TBML can take many forms, including over- and under-invoicing of goods, multiple invoicing of the same goods, false descriptions of goods, and misrepresentation of the country of origin or destination of the goods. Criminals can also use trade-based money laundering to avoid taxes and duties, as well as to disguise the source of their wealth.
Trade-Based Money Laundering
Trade exploitation presents opportunities for terrorist financiers to frustrate identification and intervention by authorities and financial institutions. It can also support other illicit financial flows, including capital flight, sanctions evasion, customs violations, and tax evasion.
TBML is “the process of disguising the proceeds of crime and moving value through the use of trade transactions in an attempt to legitimize their illegal origin or finance their activities.”
The primary aim of TBML activities is the deliberate movement of illicit proceeds through the exploitation of trade transactions. In doing so, criminals may engage in other potentially unlawful activities, including preparing false invoices, mischaracterizing goods to circumvent controls, and other customs and tax violations.
The aim of TBML, unlike trade-related predicate offenses, is not the movement of goods, but rather the movement of money, which the trade transactions facilitate.
Another key distinction of TBML activities is the involvement of criminals perpetrating trade-related predicate offenses to diversify the risk exposure. These criminals take receipt of the proceeds on behalf of other criminals and transfer proceeds, including via TBML services.
Trade-based terrorist financing, or TBTF, uses the same trade processes as TBML but has a significant and fundamental difference. The proceeds or value moved can come from legitimate and illegitimate sources, increasing the complexity of detecting and disrupting TBTF. As such, the report defines TBTF as “disguising the movement of value through the use of trade transactions in an attempt to finance terrorism, whether from legitimate or illegitimate sources.” At the same time, the report notes the additional layers of complexity in detecting TBTF. It identifies some aspects of TBTF that may help authorities to strengthen their understanding of TBTF activities.
Services-based money laundering, or SBML, is not TBML. SBML is recognized as an increased risk, including through open-source reporting. However, the fundamental difference between the two is that SBML schemes rely on exploiting the trade in services or other intangibles to disguise and justify the movement of illicit proceeds.
The following services and sectors were identified as vulnerable to SBML:
- Gambling, particularly online gambling service providers
- Software providers, including gaming and business software, such as electronic point-of-sale services

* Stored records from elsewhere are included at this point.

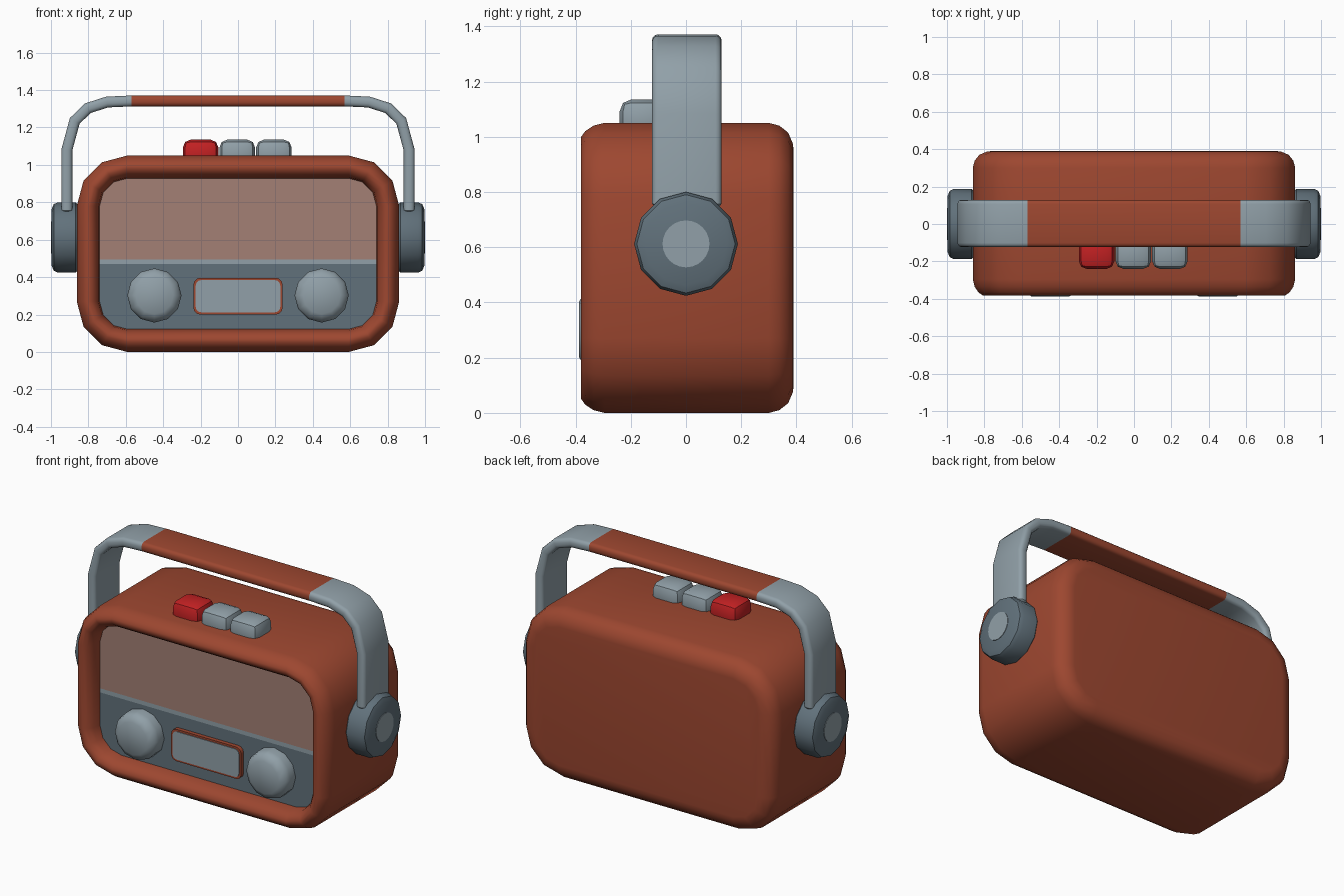
import bpy, bmesh, math
from mathutils import Vector

if "Cube" in bpy.data.objects:
    bpy.data.objects.remove(bpy.data.objects["Cube"])


def material(name, r, g, b):
    lin = [((c / 255 + 0.055) / 1.055) ** 2.4 for c in (r, g, b)]
    m = bpy.data.materials.new(name)
    m.diffuse_color = (*lin, 1)
    m.use_nodes = True
    m.node_tree.nodes["Principled BSDF"].inputs["Base Color"].default_value = m.diffuse_color
    return m


BROWN = material("red brown", 157, 71, 48)
LIGHT = material("light grey", 145, 160, 168)
DARK = material("slate grey", 97, 113, 123)
RED = material("bright red", 196, 33, 35)
SCREEN = material("dusty tan", 163, 128, 117)


def finish(name, bm, mats, rule=None, recalc=True):
    if recalc:
        bmesh.ops.recalc_face_normals(bm, faces=bm.faces[:])
    for f in bm.faces:
        f.smooth = True
        if rule:
            f.material_index = rule(f.calc_center_median())
    me = bpy.data.meshes.new(name)
    bm.to_mesh(me)
    bm.free()
    for m in mats:
        me.materials.append(m)
    me.set_sharp_from_angle(angle=math.radians(40))
    ob = bpy.data.objects.new(name, me)
    bpy.context.collection.objects.link(ob)
    return ob


def loft(loops, cap_start=True, cap_end=True):
    """Skin a list of closed loops that have equal point counts."""
    bm = bmesh.new()
    rings = [[bm.verts.new(p) for p in loop] for loop in loops]
    for a, b in zip(rings, rings[1:]):
        for i in range(len(a)):
            j = (i + 1) % len(a)
            bm.faces.new((a[i], a[j], b[j], b[i]))
    if cap_start:
        bm.faces.new(rings[0])
    if cap_end:
        bm.faces.new(rings[-1])
    return bm


def round_rect(hw, hh, r, n):
    """Rounded rectangle outline around the origin."""
    pts = []
    for k, (sx, sy) in enumerate(((1, 1), (-1, 1), (-1, -1), (1, -1))):
        for i in range(n + 1):
            a = math.pi / 2 * (k + i / n)
            pts.append((sx * (hw - r) + r * math.cos(a), sy * (hh - r) + r * math.sin(a)))
    return pts


def turned(name, profile, place, mat, n=12):
    """Turned part: profile of (radius, height), place maps (u, v, height) to a point."""
    loops = [[place(r * math.sin(2 * math.pi * i / n), r * math.cos(2 * math.pi * i / n), h)
              for i in range(n)] for r, h in profile]
    return finish(name, loft(loops), [mat])


def body_loop(inset, y):
    return [(u, y, v + 0.525) for u, v in
            round_rect(0.862 - inset, 0.525 - inset, 0.27 - inset, 3)]


# Cabinet with rounded back and a bezel rolling into the front recess
BODY = [(.10, .39), (.075, .387), (.035, .37), (.01, .338), (0, .30), (0, -.295), (.01, -.335),
        (.03, -.365), (.052, -.381), (.072, -.381), (.095, -.365), (.115, -.335), (.122, -.285)]
finish("cabinet", loft([body_loop(*p) for p in BODY], cap_end=False), [BROWN])

# Recessed front panel: screen above, trim strip, slate control area below
bm = bmesh.new()
face = bm.faces.new([bm.verts.new(p) for p in body_loop(.122, -.285)])
for z in (0.47, 0.495):
    bmesh.ops.bisect_plane(bm, geom=bm.verts[:] + bm.edges[:] + bm.faces[:],
                           plane_co=(0, 0, z), plane_no=(0, 0, 1))
bm.normal_update()
for f in bm.faces:
    if f.normal.y > 0:
        f.normal_flip()
finish("front_panel", bm, [DARK, LIGHT, SCREEN],
       lambda c: 0 if c.z < 0.47 else 1 if c.z < 0.495 else 2, recalc=False)


# Tuning display: brown surround with a grey window
def plate(name, hw, hh, r, y0, y1, mat):
    loops = [[(u, y, v + 0.298) for u, v in round_rect(hw, hh, r, 3)] for y in (y0, y1)]
    finish(name, loft(loops), [mat])


plate("display_surround", 0.238, 0.098, 0.035, -0.28, -0.31, BROWN)
plate("display_window", 0.226, 0.086, 0.028, -0.308, -0.314, LIGHT)

# Control knobs, hinge discs and hinge caps on both sides
for s, side in ((-1, "left"), (1, "right")):
    turned("knob_" + side, [(.145, .28), (.145, .335), (.135, .365), (.10, .388)],
           lambda u, v, h: (s * 0.447 + u, -h, 0.302 + v), LIGHT)
    turned("hinge_" + side, [(.17, .85), (.188, .868), (.188, .962), (.178, .985), (.15, .997)],
           lambda u, v, h: (s * h, u, 0.612 + v), DARK)
    turned("hinge_cap_" + side, [(.085, .98), (.085, 1.0)],
           lambda u, v, h: (s * h, u, 0.612 + v), LIGHT, 24)

# Push buttons on top
for x, mat, label in ((-.2, RED, "red"), (-.004, LIGHT, "middle"), (.192, LIGHT, "right")):
    bm = bmesh.new()
    bmesh.ops.create_cube(bm, size=1)
    for v in bm.verts:
        v.co = Vector((x + v.co.x * 0.19, -0.15 + v.co.y * 0.18, 1.06 + v.co.z * 0.15))
    bmesh.ops.bevel(bm, geom=bm.edges[:], offset=0.042, segments=2, profile=0.5,
                    affect='EDGES')
    finish("button_" + label, bm, [mat])

# Carrying handle: flat strap swept along a mirrored path, brown grip in the middle
half = [(.915, .745), (.915, .757), (.915, 1.08), (.873, 1.235), (.803, 1.303),
        (.70, 1.336), (.57, 1.342)]
path = [Vector(p) for p in half] + [Vector((-x, z)) for x, z in reversed(half)]
loops = []
for i, p in enumerate(path):
    d0 = (p - path[max(i - 1, 0)]).normalized() if i else (path[1] - p).normalized()
    d1 = (path[i + 1] - p).normalized() if i < len(path) - 1 else d0
    t = (d0 + d1).normalized()
    n = Vector((-t.y, t.x)) / t.dot(d0)
    k = 0.6 if i in (0, len(path) - 1) else 1
    w = 0.115 if k < 1 else 0.126
    loops.append([(p.x + n.x * u * k, 0.003 + v * w / 0.126, p.y + n.y * u * k)
                  for u, v in round_rect(0.029, 0.126, 0.022, 3)])
finish("handle", loft(loops), [LIGHT, BROWN],
       lambda c: 1 if abs(c.x) < 0.5 and c.z > 1.2 else 0)
# The end caps sit low on the sides, so the height test keeps them grey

- Financial services, including virtual asset wealth management
- Consultancy and advisory services
- Trademarks and similar intangible items such as intellectual property rights

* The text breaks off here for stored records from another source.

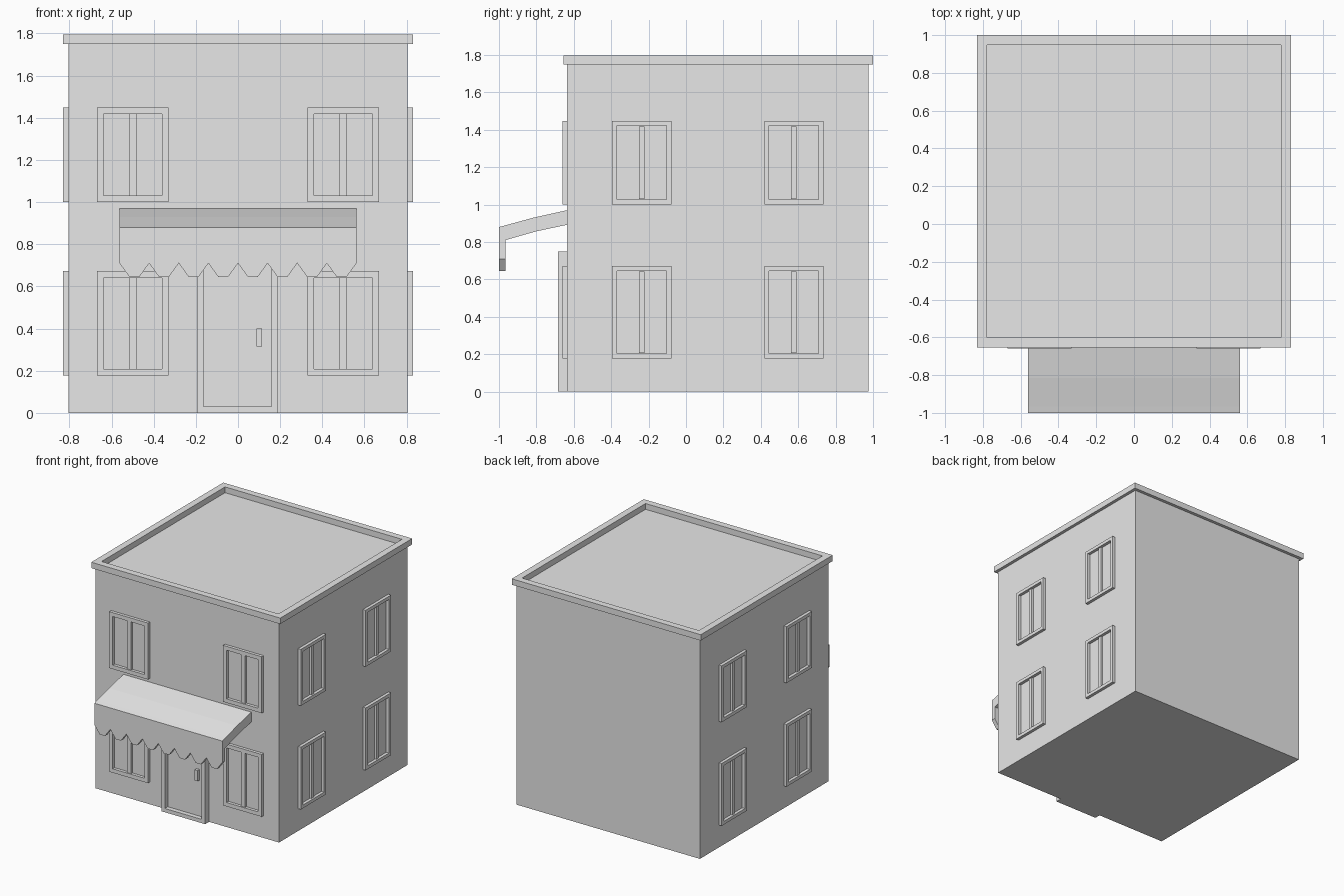
import bpy
import bmesh
from mathutils import Matrix, Vector

cube = bpy.data.objects.get("Cube")
if cube:
    bpy.data.objects.remove(cube, do_unlink=True)

plaster = bpy.data.materials.new("light_grey_plaster")
plaster.use_nodes = True
grey = (0.8, 0.8, 0.8, 1)
plaster.diffuse_color = grey
plaster.node_tree.nodes["Principled BSDF"].inputs["Base Color"].default_value = grey

# Body extents
HALF, FRONT, BACK, ROOF = 0.805, -0.635, 0.975, 1.75
MID_Y = (FRONT + BACK) / 2


def plane(u, v, origin):
    """Drawing plane with axes u and v; depth runs along u x v."""
    u, v = Vector(u), Vector(v)
    return Matrix.Translation(origin) @ Matrix((u, v, u.cross(v))).transposed().to_4x4()


front_wall = plane((1, 0, 0), (0, 0, 1), (0, FRONT, 0))
right_wall = plane((0, 1, 0), (0, 0, 1), (HALF, MID_Y, 0))
left_wall = plane((0, -1, 0), (0, 0, 1), (-HALF, MID_Y, 0))
ground = Matrix()


def extrude(name, polygons, depth, matrix, raise_back=None):
    """Extrude joined flat polygons along the plane's depth axis."""
    bm = bmesh.new()
    for poly in polygons:
        bm.faces.new([bm.verts.new((u, v, 0)) for u, v in poly])
    bmesh.ops.remove_doubles(bm, verts=bm.verts, dist=1e-5)
    result = bmesh.ops.extrude_face_region(bm, geom=bm.faces[:], use_keep_orig=True)
    for item in result["geom"]:
        if isinstance(item, bmesh.types.BMVert):
            item.co.z += depth
    if raise_back:
        top = max(v.co.y for v in bm.verts)
        for v in bm.verts:
            if v.co.z == 0 and v.co.y == top:
                v.co.y += raise_back
    bmesh.ops.recalc_face_normals(bm, faces=bm.faces)
    bm.transform(matrix)
    mesh = bpy.data.meshes.new(name)
    bm.to_mesh(mesh)
    bm.free()
    mesh.materials.append(plaster)
    obj = bpy.data.objects.new(name, mesh)
    bpy.context.collection.objects.link(obj)
    return obj


def corners(u0, v0, u1, v1):
    return [(u0, v0), (u1, v0), (u1, v1), (u0, v1)]


def panel(name, rect, depth, matrix):
    return extrude(name, [corners(*rect)], depth, matrix)


def ring(name, rect, border, depth, matrix):
    """Rectangular frame with an even border."""
    u0, v0, u1, v1 = rect
    a = corners(*rect)
    b = corners(u0 + border, v0 + border, u1 - border, v1 - border)
    quads = [[a[i], a[(i + 1) % 4], b[(i + 1) % 4], b[i]] for i in range(4)]
    return extrude(name, quads, depth, matrix)


def window(name, centre, bottom, top, width, border, bar, matrix):
    h = width / 2
    ring(name + "_frame", (centre - h, bottom, centre + h, top), 0.031 if border is None else border,
         0.024, matrix)
    panel(name + "_mullion",
          (centre - bar / 2, bottom + 0.03, centre + bar / 2, top - 0.03), 0.016, matrix)


# Walls and roof rim
panel("building_body", (-HALF, FRONT, HALF, BACK), ROOF, ground)
ring("roof_cornice", (-0.83, -0.655, 0.83, 1.0), 0.053, 0.047,
     Matrix.Translation((0, 0, ROOF - 0.001)))

# Windows on the front and both sides, two storeys each
for storey, bottom, top in (("lower", 0.177, 0.672), ("upper", 1.0, 1.448)):
    for sign, side in ((-1, "right"), (1, "left")):
        window(f"front_{storey}_{side}_window", sign * 0.5, bottom, top,
               0.34, None, 0.035, front_wall)
    for wall, matrix in (("right", right_wall), ("left", left_wall)):
        for sign in (-1, 1):
            window(f"{wall}_{storey}_window", sign * 0.407, bottom, top,
                   0.317, 0.026, 0.03, matrix)

# Door with frame, leaf and handle
ring("door_frame", (-0.194, 0, 0.19, 0.75), 0.03, 0.049, front_wall)
panel("door_leaf", (-0.166, 0.028, 0.162, 0.722), 0.012, front_wall)
panel("door_handle", (0.088, 0.315, 0.115, 0.4), 0.035, front_wall)

# Awning canopy: sloped slab drawn from the side
AWNING = 0.562
LIP = -0.965
side = plane((0, 1, 0), (0, 0, 1), (-AWNING, 0, 0))
canopy = [(FRONT, 0.97), (-0.815, 0.93), (LIP, 0.889),
          (LIP, 0.81), (-0.8, 0.857), (FRONT, 0.892)]
extrude("awning_canopy", [canopy], 2 * AWNING, side)

# Awning valance with a row of scallops along its lower edge
SCALLOPS = 8
step = 2 * AWNING / SCALLOPS
edge = [(-AWNING, 0.88), (-AWNING, 0.71)]
for i in range(SCALLOPS):
    x = -AWNING + i * step
    edge += [(x + step / 3, 0.645), (x + step * 2 / 3, 0.645), (x + step, 0.71)]
edge.append((AWNING, 0.88))
extrude("awning_valance", [edge], 0.035,
        plane((1, 0, 0), (0, 0, 1), (0, LIP, 0)), raise_back=0.009)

TBML is a serious problem that affects global trade and financial systems. It is estimated that TBML accounts for a significant portion of illicit financial flows worldwide. Governments and international organizations have developed various initiatives and tools to combat TBML, including stricter regulations, improved information-sharing among authorities, and the use of technology to detect suspicious trade transactions.